**WORK TO BE COMPLETED**
Please print out every entry below, verbatim.

**DATA TO EXAMINE**
● ● ●

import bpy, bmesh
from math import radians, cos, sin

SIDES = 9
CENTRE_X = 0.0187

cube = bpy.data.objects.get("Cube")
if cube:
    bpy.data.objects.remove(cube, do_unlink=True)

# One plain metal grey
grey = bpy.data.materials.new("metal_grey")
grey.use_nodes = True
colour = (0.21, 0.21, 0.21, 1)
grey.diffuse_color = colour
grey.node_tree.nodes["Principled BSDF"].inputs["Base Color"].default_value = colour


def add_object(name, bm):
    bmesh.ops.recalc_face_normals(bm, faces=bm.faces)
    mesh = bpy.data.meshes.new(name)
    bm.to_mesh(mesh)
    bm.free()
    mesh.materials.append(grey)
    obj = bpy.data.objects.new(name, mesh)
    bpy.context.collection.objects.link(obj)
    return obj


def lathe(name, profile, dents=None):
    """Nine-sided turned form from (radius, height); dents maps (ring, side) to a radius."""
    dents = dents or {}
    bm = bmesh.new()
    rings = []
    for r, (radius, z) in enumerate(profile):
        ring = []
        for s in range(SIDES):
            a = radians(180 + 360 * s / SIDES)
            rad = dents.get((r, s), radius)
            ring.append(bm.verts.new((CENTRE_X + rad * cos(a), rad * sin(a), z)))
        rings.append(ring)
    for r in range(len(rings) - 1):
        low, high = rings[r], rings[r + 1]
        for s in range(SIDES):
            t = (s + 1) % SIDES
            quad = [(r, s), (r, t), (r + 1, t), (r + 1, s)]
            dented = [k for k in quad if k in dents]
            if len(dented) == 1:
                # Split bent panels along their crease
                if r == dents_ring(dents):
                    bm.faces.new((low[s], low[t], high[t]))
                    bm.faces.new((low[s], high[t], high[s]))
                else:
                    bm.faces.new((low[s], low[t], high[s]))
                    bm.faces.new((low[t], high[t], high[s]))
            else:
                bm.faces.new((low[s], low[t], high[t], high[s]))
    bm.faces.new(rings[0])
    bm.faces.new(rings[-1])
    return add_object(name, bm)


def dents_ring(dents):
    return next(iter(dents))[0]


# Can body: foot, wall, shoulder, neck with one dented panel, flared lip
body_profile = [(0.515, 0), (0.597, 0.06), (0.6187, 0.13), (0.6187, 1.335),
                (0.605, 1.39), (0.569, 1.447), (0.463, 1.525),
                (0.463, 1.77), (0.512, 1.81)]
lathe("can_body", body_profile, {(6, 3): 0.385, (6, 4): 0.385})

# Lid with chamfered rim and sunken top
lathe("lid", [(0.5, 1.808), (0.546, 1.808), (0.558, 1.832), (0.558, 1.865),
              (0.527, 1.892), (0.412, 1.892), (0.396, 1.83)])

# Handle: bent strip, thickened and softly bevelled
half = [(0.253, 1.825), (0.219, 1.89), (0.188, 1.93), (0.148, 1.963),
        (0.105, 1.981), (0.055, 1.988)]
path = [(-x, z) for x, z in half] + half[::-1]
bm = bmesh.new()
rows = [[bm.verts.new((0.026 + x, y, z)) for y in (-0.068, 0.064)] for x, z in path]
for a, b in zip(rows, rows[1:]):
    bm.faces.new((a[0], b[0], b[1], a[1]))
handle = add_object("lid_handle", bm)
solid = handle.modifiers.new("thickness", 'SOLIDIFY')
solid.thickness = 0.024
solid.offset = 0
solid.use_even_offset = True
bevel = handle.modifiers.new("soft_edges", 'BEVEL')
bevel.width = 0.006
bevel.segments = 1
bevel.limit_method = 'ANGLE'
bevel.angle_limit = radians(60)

● ● ●

**ANSWER SPACE**
import bpy, bmesh
from math import radians, cos, sin

SIDES = 9
CENTRE_X = 0.0187

cube = bpy.data.objects.get("Cube")
if cube:
    bpy.data.objects.remove(cube, do_unlink=True)

# One plain metal grey
grey = bpy.data.materials.new("metal_grey")
grey.use_nodes = True
colour = (0.21, 0.21, 0.21, 1)
grey.diffuse_color = colour
grey.node_tree.nodes["Principled BSDF"].inputs["Base Color"].default_value = colour


def add_object(name, bm):
    bmesh.ops.recalc_face_normals(bm, faces=bm.faces)
    mesh = bpy.data.meshes.new(name)
    bm.to_mesh(mesh)
    bm.free()
    mesh.materials.append(grey)
    obj = bpy.data.objects.new(name, mesh)
    bpy.context.collection.objects.link(obj)
    return obj


def lathe(name, profile, dents=None):
    """Nine-sided turned form from (radius, height); dents maps (ring, side) to a radius."""
    dents = dents or {}
    bm = bmesh.new()
    rings = []
    for r, (radius, z) in enumerate(profile):
        ring = []
        for s in range(SIDES):
            a = radians(180 + 360 * s / SIDES)
            rad = dents.get((r, s), radius)
            ring.append(bm.verts.new((CENTRE_X + rad * cos(a), rad * sin(a), z)))
        rings.append(ring)
    for r in range(len(rings) - 1):
        low, high = rings[r], rings[r + 1]
        for s in range(SIDES):
            t = (s + 1) % SIDES
            quad = [(r, s), (r, t), (r + 1, t), (r + 1, s)]
            dented = [k for k in quad if k in dents]
            if len(dented) == 1:
                # Split bent panels along their crease
                if r == dents_ring(dents):
                    bm.faces.new((low[s], low[t], high[t]))
                    bm.faces.new((low[s], high[t], high[s]))
                else:
                    bm.faces.new((low[s], low[t], high[s]))
                    bm.faces.new((low[t], high[t], high[s]))
            else:
                bm.faces.new((low[s], low[t], high[t], high[s]))
    bm.faces.new(rings[0])
    bm.faces.new(rings[-1])
    return add_object(name, bm)


def dents_ring(dents):
    return next(iter(dents))[0]


# Can body: foot, wall, shoulder, neck with one dented panel, flared lip
body_profile = [(0.515, 0), (0.597, 0.06), (0.6187, 0.13), (0.6187, 1.335),
                (0.605, 1.39), (0.569, 1.447), (0.463, 1.525),
                (0.463, 1.77), (0.512, 1.81)]
lathe("can_body", body_profile, {(6, 3): 0.385, (6, 4): 0.385})

# Lid with chamfered rim and sunken top
lathe("lid", [(0.5, 1.808), (0.546, 1.808), (0.558, 1.832), (0.558, 1.865),
              (0.527, 1.892), (0.412, 1.892), (0.396, 1.83)])

# Handle: bent strip, thickened and softly bevelled
half = [(0.253, 1.825), (0.219, 1.89), (0.188, 1.93), (0.148, 1.963),
        (0.105, 1.981), (0.055, 1.988)]
path = [(-x, z) for x, z in half] + half[::-1]
bm = bmesh.new()
rows = [[bm.verts.new((0.026 + x, y, z)) for y in (-0.068, 0.064)] for x, z in path]
for a, b in zip(rows, rows[1:]):
    bm.faces.new((a[0], b[0], b[1], a[1]))
handle = add_object("lid_handle", bm)
solid = handle.modifiers.new("thickness", 'SOLIDIFY')
solid.thickness = 0.024
solid.offset = 0
solid.use_even_offset = True
bevel = handle.modifiers.new("soft_edges", 'BEVEL')
bevel.width = 0.006
bevel.segments = 1
bevel.limit_method = 'ANGLE'
bevel.angle_limit = radians(60)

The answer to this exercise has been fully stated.